Light as a Spatial Tool in an Urban Context

Previous posts have discussed how light within a building’s interior acts as both a functional and wayfinding element. Can we also apply these functions of lighting to exterior environments? Is it possible to emphasize and distinguish between places of interest with lighting? How can you preserve a sense of spatial hierarchy between zones within the same lighting system? This post explores the role that lighting plays in a wider urban context and how it encourages the use of various spatial environments.

On a local scale, lighting provides a quick, visual indicator of epicentres of activity such as building entrances, pedestrian walkaways and plazas. These focal points vary depending on the situation in which the lighting system is operative, but usually align with the main function of the area that they occupy. In these situations, light serves as both a suggestive tool that influences the flow of pedestrian traffic as well as a wayfinding solution.

In the case of The Singapore University of Technology and Design, the luminosity levels of outdoor lighting elements vary in a controlled manner in order to form different zones and functions within the space. The varied intensity of light creates a spatial hierarchy that distinguishes each individual area, with a select few focal points. The illumination of the building entrances is twice as great as their surrounding elements, whilst dimly lit landscape features prevent distraction from the main centres of activity. This is an example of a function-centric, cohesive lighting system.
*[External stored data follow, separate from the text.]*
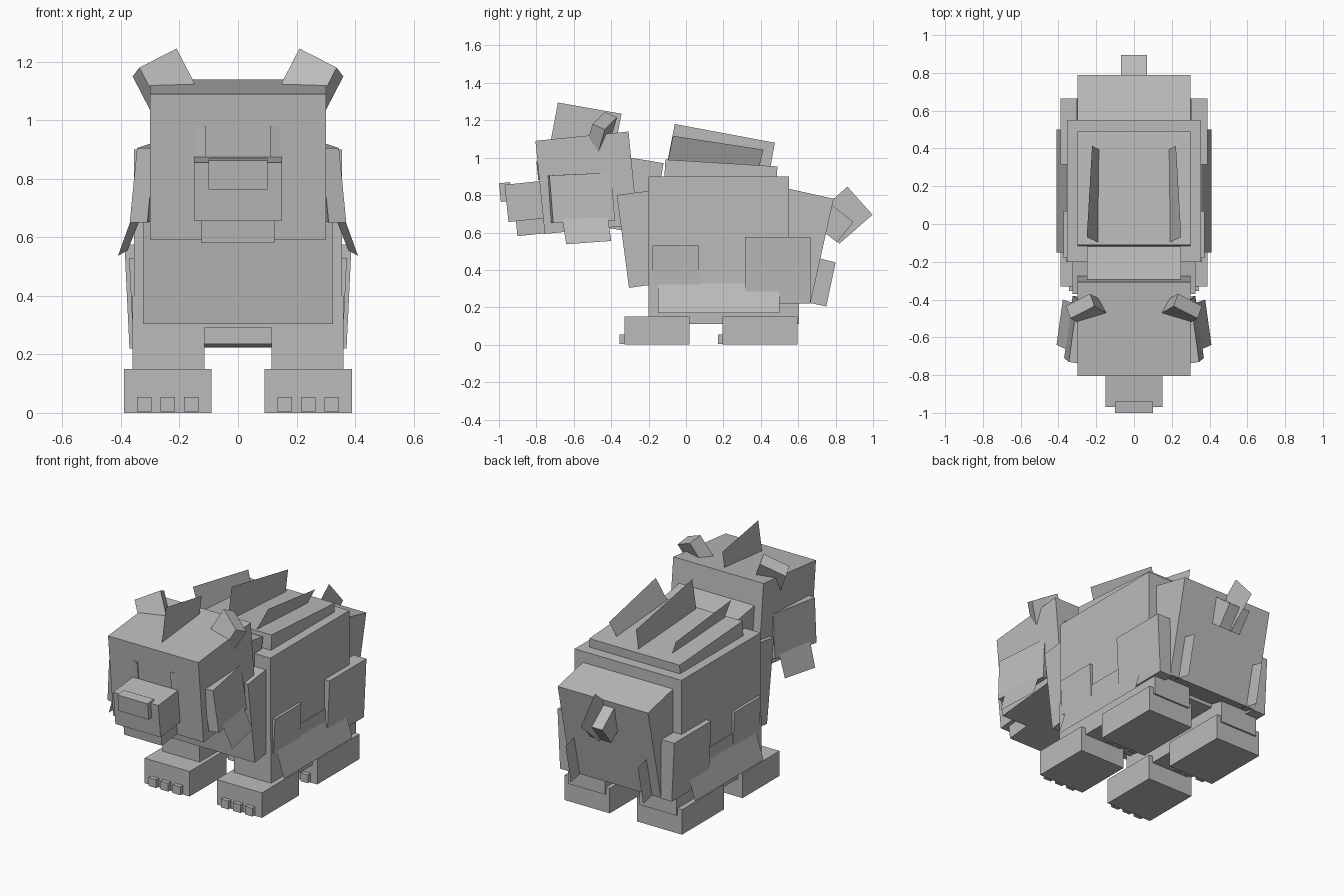
import bpy
import bmesh
from math import sin, cos, radians
from mathutils import Vector

cube = bpy.data.objects.get("Cube")
if cube:
    bpy.data.objects.remove(cube, do_unlink=True)

GREY = (0.5, 0.5, 0.5, 1)
grey = bpy.data.materials.new("plain_grey")
grey.use_nodes = True
grey.diffuse_color = GREY
grey.node_tree.nodes["Principled BSDF"].inputs["Base Color"].default_value = GREY


def finish(name, bm, mirrored):
    """Turn a bmesh into an object, mirrored across the body if asked."""
    bmesh.ops.recalc_face_normals(bm, faces=bm.faces[:])
    mesh = bpy.data.meshes.new(name)
    bm.to_mesh(mesh)
    bm.free()
    mesh.materials.append(grey)
    obj = bpy.data.objects.new(name, mesh)
    bpy.context.collection.objects.link(obj)
    if mirrored:
        mirror = obj.modifiers.new("left_right", "MIRROR")
        mirror.use_mirror_merge = False
    return obj


def block(name, corner, a, b, c, mirrored=False):
    """Box spanned by three edge vectors from one corner."""
    corner, a, b, c = map(Vector, (corner, a, b, c))
    bm = bmesh.new()
    base = [bm.verts.new(p) for p in (corner, corner + a, corner + a + b, corner + b)]
    face = bm.faces.new(base)
    extruded = bmesh.ops.extrude_face_region(bm, geom=[face], use_keep_orig=True)
    moved = [v for v in extruded["geom"] if isinstance(v, bmesh.types.BMVert)]
    bmesh.ops.translate(bm, verts=moved, vec=c)
    return finish(name, bm, mirrored)


def pitched(name, y, z, length, height, half_width, pitch=0):
    """Centred box given by its top front edge and its pitch."""
    s, k = sin(radians(pitch)), cos(radians(pitch))
    block(name, (-half_width, y, z), (0, length * k, length * s),
          (0, height * s, -height * k), (2 * half_width, 0, 0))


def pair(name, x, y, z):
    """Upright box on both sides; each argument is a (low, high) range."""
    block(name, (x[0], y[0], z[0]), (x[1] - x[0], 0, 0),
          (0, y[1] - y[0], 0), (0, 0, z[1] - z[0]), True)


def sheet(name, corners, mirrored=False):
    """Flat tuft of fur without thickness."""
    bm = bmesh.new()
    bm.faces.new([bm.verts.new(p) for p in corners])
    finish(name, bm, mirrored)


def upright_sheet(name, outline, x=0):
    sheet(name, [(x, y, z) for y, z in outline], x != 0)


# Torso
pitched("body", -0.2, 0.9, 0.75, 0.61, 0.355)
pitched("belly", -0.17, 0.4, 0.69, 0.165, 0.25)
pitched("chest", -0.37, 0.8, 0.3, 0.5, 0.325, 7.5)
pitched("rump", 0.35, 0.878, 0.45, 0.57, 0.3, -12.5)
pitched("back_plate", -0.11, 0.99, 0.6, 0.1, 0.3, -3.5)
pitched("neck", -0.416, 1.02, 0.3, 0.39, 0.25, -9.5)

# Head
pitched("head", -0.805, 1.09, 0.5, 0.5, 0.3, 5.7)
pitched("snout", -0.97, 0.855, 0.24, 0.2, 0.15, 6)
pitched("jaw", -0.91, 0.665, 0.2, 0.085, 0.125, 6)
pitched("nose", -1, 0.863, 0.06, 0.1, 0.1, 6)
block("eyes", (0.11, -0.8, 0.98), (0.045, 0.008, 0), (0, 0.01, -0.1), (0, 0.03, 0), True)
block("ears", (0.21, -0.435, 1.245), (0.127, -0.065, -0.065),
      (0.023, 0.066, -0.03), (-0.08, -0.045, -0.155), True)
block("cheeks", (0.345, -0.73, 0.905), (-0.045, 0.33, 0.015),
      (0.025, 0.02, -0.255), (-0.06, -0.01, 0), True)

# Tail
pitched("tail", 0.745, 0.774, 0.19, 0.14, 0.07, -38)

# Legs, feet and toes
for which, leg, foot in (("front", (-0.2, 0.06), (-0.33, 0.02)),
                         ("hind", (0.06, 0.605), (0.195, 0.595))):
    pair(which + "_legs", (0.115, 0.36), leg, (0.11, 0.4))
    pair(which + "_feet", (0.09, 0.39), foot, (0, 0.15))
    for i in range(3):
        x = 0.135 + 0.08 * i
        pair(f"{which}_toes_{i + 1}", (x, x + 0.05), (foot[0] - 0.025, foot[0] + 0.02),
             (0.005, 0.055))

# Shoulder and hip pads leaning against the body
block("shoulder_pads", (0.372, -0.18, 0.53), (0, 0.25, 0), (-0.01, 0, -0.21), (-0.07, 0, 0), True)
block("hip_pads", (0.388, 0.315, 0.575), (0, 0.35, 0), (-0.017, 0, -0.355), (-0.085, 0, 0), True)

# Fur tufts along the middle
upright_sheet("head_crest", ((-0.685, 1.295), (-0.345, 1.235), (-0.385, 1.02), (-0.725, 1.08)))
upright_sheet("back_crest", ((-0.06, 1.18), (0.475, 1.08), (0.45, 0.94), (-0.105, 0.95)))
upright_sheet("tail_tuft", ((0.863, 0.845), (0.997, 0.695), (0.82, 0.54), (0.686, 0.69)))

# Fur tufts on both sides
upright_sheet("rump_tufts", ((0.68, 0.47), (0.8, 0.44), (0.75, 0.205), (0.63, 0.23)), 0.24)
sheet("side_crests", ((0.25, -0.07, 1.117), (0.222, 0.414, 1.043),
                      (0.16, 0.38, 0.9), (0.18, -0.1, 0.965)), True)
sheet("flank_tufts", ((0.35, -0.15, 0.36), (0.35, 0.5, 0.36),
                      (0.41, 0.5, 0.17), (0.41, -0.15, 0.17)), True)
sheet("cheek_tufts", ((0.355, -0.665, 0.69), (0.41, -0.64, 0.537),
                      (0.377, -0.4, 0.555), (0.32, -0.42, 0.7)), True)
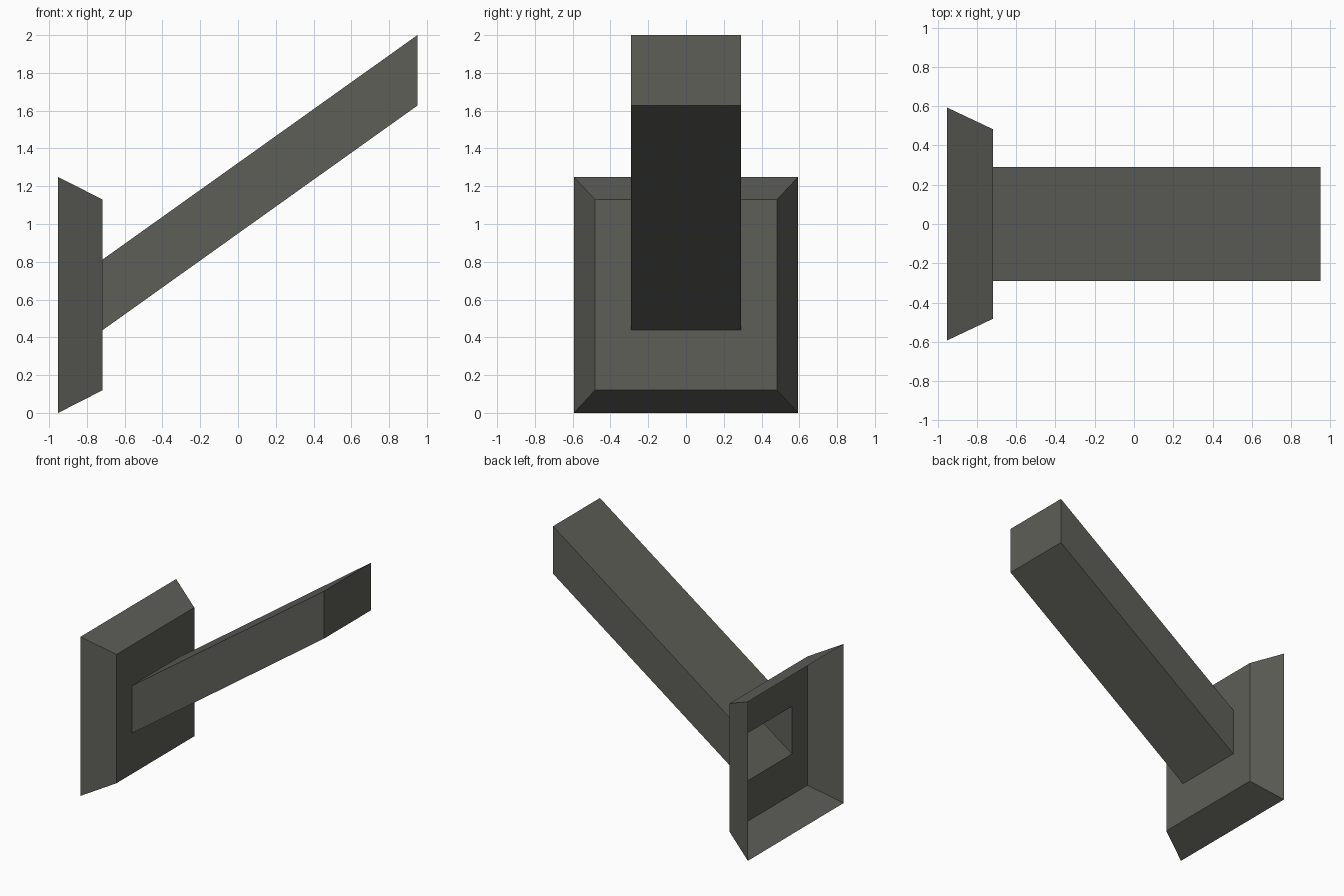
import bpy, bmesh

if "Cube" in bpy.data.objects:
    bpy.data.objects.remove(bpy.data.objects["Cube"])

mat = bpy.data.materials.new("dark warm grey")
mat.diffuse_color = (0.112, 0.112, 0.098, 1)
mat.use_nodes = True
mat.node_tree.nodes["Principled BSDF"].inputs["Base Color"].default_value = mat.diffuse_color


def sleeve(name, sections, cap_end=False):
    """Skin a run of rectangles (x, half width, z low, z high) into an open shell."""
    bm = bmesh.new()
    rings = [[bm.verts.new((x, y, z)) for y, z in ((-w, lo), (w, lo), (w, hi), (-w, hi))]
             for x, w, lo, hi in sections]
    for a, b in zip(rings, rings[1:]):
        for i in range(4):
            j = (i + 1) % 4
            bm.faces.new((a[i], a[j], b[j], b[i]))
    if cap_end:
        bm.faces.new(rings[-1])
    bm.normal_update()
    me = bpy.data.meshes.new(name)
    bm.to_mesh(me)
    bm.free()
    me.materials.append(mat)
    ob = bpy.data.objects.new(name, me)
    bpy.context.collection.objects.link(ob)
    return ob


# opening where the hollow beam meets the plate
opening = (-0.717, 0.29, 0.438, 0.812)

# flared mounting plate, open at the back, with a hole in its face
sleeve("mounting_plate", [(-0.952, 0.593, 0.0, 1.248),
                          (-0.717, 0.482, 0.12, 1.13),
                          opening])

# slanted hollow beam, closed at its upper end
sleeve("slanted_beam", [opening, (0.95, 0.29, 1.627, 2.0)], cap_end=True)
The proposals for the Qatar Integrated Railway Project exterior lighting strategy show the dynamic potential for different lighting plans within the same physical space. Increased levels of luminescence highlight pedestrian routes, and social, more personal spaces develop under canopies, near trees and with lower lighting levels.

These examples both exist within relatively small-scale, controlled areas. On a citywide scale, the opportunities for light as a spatial tool become far more diverse and interesting.

Aerial images of cities at night provide an indication of where the major hotspots of activity are situated through light density – usually landmarks, social areas and public infrastructure are among the most visible. If you were in an unfamiliar city at night, you would head towards the brightest areas you could find, as these are likely to be the busiest. The above examples show how variations in light levels can create routes on a small scale. If these suggestive qualities of lighting can be scaled up to a degree that influences people’s wayfinding decisions on a city-wide basis, then a whole range of potential applications open up. Perhaps a future system of urban street lighting would have the ability to avoid pedestrian congestion in busy city centres through redirection towards lesser-known routes.

UNStudio Team: Alexander Leck